**DESCRIPTION OF THE TASK:** Copy every line of the entries that has the string "finish" in it.

[Stored records]
○ ○ ○ ○ ○

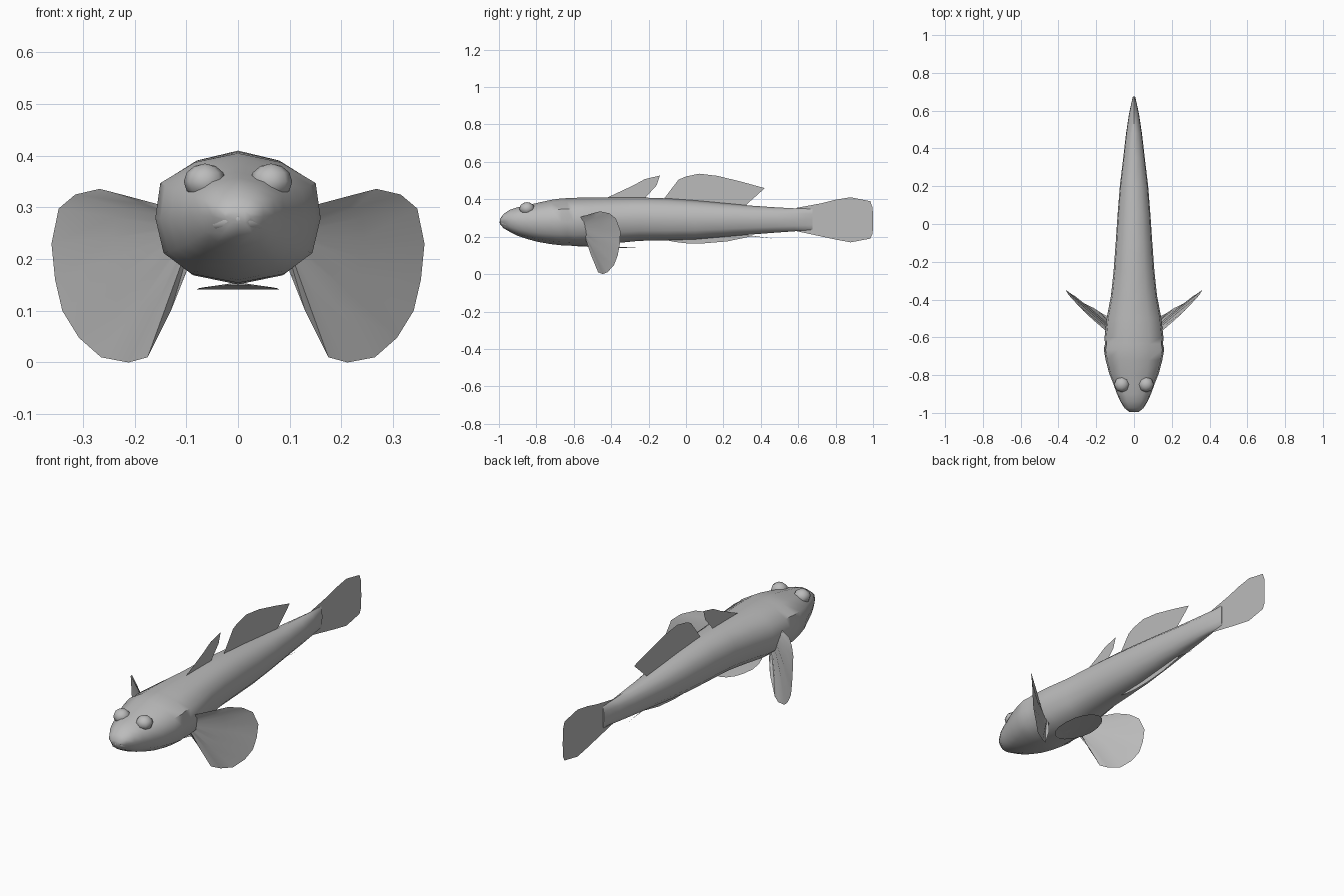
import bpy, bmesh, math
from mathutils import Vector

if "Cube" in bpy.data.objects:
    bpy.data.objects.remove(bpy.data.objects["Cube"])

grey = bpy.data.materials.new("plain grey")
grey.diffuse_color = (0.5, 0.5, 0.5, 1)
grey.use_nodes = True
grey.node_tree.nodes["Principled BSDF"].inputs["Base Color"].default_value = grey.diffuse_color


def finish(name, bm, smooth=None):
    me = bpy.data.meshes.new(name)
    bm.to_mesh(me)
    bm.free()
    ob = bpy.data.objects.new(name, me)
    bpy.context.collection.objects.link(ob)
    me.materials.append(grey)
    if smooth:
        bpy.ops.object.select_all(action='DESELECT')
        ob.select_set(True)
        bpy.context.view_layer.objects.active = ob
        bpy.ops.object.shade_smooth_by_angle(angle=math.radians(smooth))
    return ob


# Body: twelve-sided rings lofted from snout to tail root (y, half width, bottom, top)
stations = [(-0.995, .025, .268, .295), (-0.975, .05, .245, .322), (-0.94, .072, .225, .345),
            (-0.90, .09, .205, .358), (-0.85, .108, .188, .368), (-0.79, .132, .172, .382),
            (-0.72, .15, .16, .397), (-0.665, .16, .154, .405), (-0.635, .154, .153, .406),
            (-0.60, .156, .151, .408), (-0.50, .145, .152, .41), (-0.38, .122, .165, .41),
            (-0.25, .108, .178, .41), (-0.10, .097, .181, .405), (0.05, .087, .186, .394),
            (0.20, .075, .199, .38), (0.35, .057, .212, .366), (0.48, .042, .222, .357),
            (0.58, .027, .229, .352), (0.64, .014, .234, .35), (0.675, .006, .238, .347)]
half = [(0, 1), (.52, .93), (.94, .77), (1, .5), (.9, .23), (.56, .07), (0, 0)]
ring = half + [(-x, z) for x, z in half[-2:0:-1]]

bm = bmesh.new()
rings = []
for i, (y, w, lo, hi) in enumerate(stations):
    # mouth corners are drawn back a little on the snout
    rings.append([bm.verts.new((w * fx, y + (.012 if i < 2 and abs(fz - .23) < .05 else 0),
                                lo + (hi - lo) * fz)) for fx, fz in ring])
for a, b in zip(rings, rings[1:]):
    for k in range(12):
        n = (k + 1) % 12
        bm.faces.new((a[k], a[n], b[n], b[k]))
bm.faces.new(rings[0])
bm.faces.new(rings[-1][::-1])
bmesh.ops.recalc_face_normals(bm, faces=bm.faces)
finish("body", bm, 50)


# Upright fins on the centre line: outlines in (y, z)
def flat_fin(name, outline):
    bm = bmesh.new()
    bm.faces.new([bm.verts.new((0, y, z)) for y, z in outline])
    bmesh.ops.triangulate(bm, faces=bm.faces)
    finish(name, bm)


flat_fin("first_dorsal_fin", [(-.43, .405), (-.28, .475), (-.22, .508), (-.14, .527), (-.19, .505),
                              (-.157, .475), (-.225, .40)])
flat_fin("second_dorsal_fin", [(-.12, .40), (-.04, .505), (.00, .522), (.07, .537), (.17, .525),
                               (.30, .493), (.42, .46), (.405, .445), (.31, .36)])
flat_fin("anal_fin", [(-.13, .187), (-.06, .172), (.0, .165), (.10, .165), (.22, .175),
                      (.35, .202), (.47, .19), (.28, .215), (.1, .195)])
flat_fin("tail_fin", [(.59, .354), (.72, .378), (.80, .398), (.88, .411), (.985, .39), (.998, .355),
                      (1, .28), (.998, .215), (.985, .19), (.88, .17), (.80, .185), (.72, .21),
                      (.59, .23)])

# Pectoral fins: fan of rays from a short root on the flank to a rounded rim
rim = [(.15, -.565, .305), (.225, -.50, .325), (.268, -.46, .336), (.315, -.41, .325),
       (.347, -.375, .298), (.361, -.35, .23), (.354, -.354, .16), (.34, -.365, .10),
       (.308, -.385, .048), (.265, -.42, .01), (.212, -.445, 0), (.175, -.47, .01),
       (.13, -.495, .10), (.10, -.53, .175)]
top_root, low_root = Vector((.145, -.565, .30)), Vector((.10, -.535, .18))
for side, s in (("left", 1), ("right", -1)):
    bm = bmesh.new()
    inner, middle, outer = [], [], []
    for i, p in enumerate(rim):
        tip = Vector(p)
        root = top_root.lerp(low_root, i / (len(rim) - 1))
        mid = root.lerp(tip, .5) + Vector((0, .004 * (-1) ** i, 0))
        for row, v in ((inner, root), (middle, mid), (outer, tip)):
            row.append(bm.verts.new((s * v.x, v.y, v.z)))
    for a, b in ((inner, middle), (middle, outer)):
        for i in range(len(rim) - 1):
            f = (a[i], b[i], b[i + 1], a[i + 1])
            bm.faces.new(f if s < 0 else f[::-1])
    finish(side + "_pectoral_fin", bm, 40)

# Pelvic disc: shallow cupped oval under the belly
bm = bmesh.new()
hub = bm.verts.new((0, -.50, .155))
edge = []
for k in range(16):
    a = math.tau * k / 16
    edge.append(bm.verts.new((.081 * math.sin(a), -.425 - .155 * math.cos(a),
                              .141 + .008 * max(0, math.cos(a)))))
for k in range(16):
    bm.faces.new((hub, edge[(k + 1) % 16], edge[k]))
finish("pelvic_fin", bm, 40)

# Eyes: coarse bulging balls high on the head
for side, s in (("left", 1), ("right", -1)):
    bm = bmesh.new()
    bmesh.ops.create_uvsphere(bm, u_segments=8, v_segments=6, radius=1)
    for v in bm.verts:
        v.co = Vector((s * .064 + v.co.x * .041, -.85 + v.co.y * .041, .35 + v.co.z * .035))
    finish(side + "_eye", bm, 50)

# Upper lip: small rounded pad over the mouth
bm = bmesh.new()
bmesh.ops.create_uvsphere(bm, u_segments=12, v_segments=8, radius=1)
for v in bm.verts:
    v.co = Vector((v.co.x * .055, -.965 + v.co.y * .032 + .35 * abs(v.co.x) * .055,
                   .278 + v.co.z * .022 - .012 * abs(v.co.x)))
finish("upper_lip", bm, 50)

○ ○ ○ ○ ○

**PROBLEM SOLUTION:**
def finish(name, bm, smooth=None):
finish("body", bm, 50)
    finish(name, bm)
    finish(side + "_pectoral_fin", bm, 40)
finish("pelvic_fin", bm, 40)
    finish(side + "_eye", bm, 50)
finish("upper_lip", bm, 50)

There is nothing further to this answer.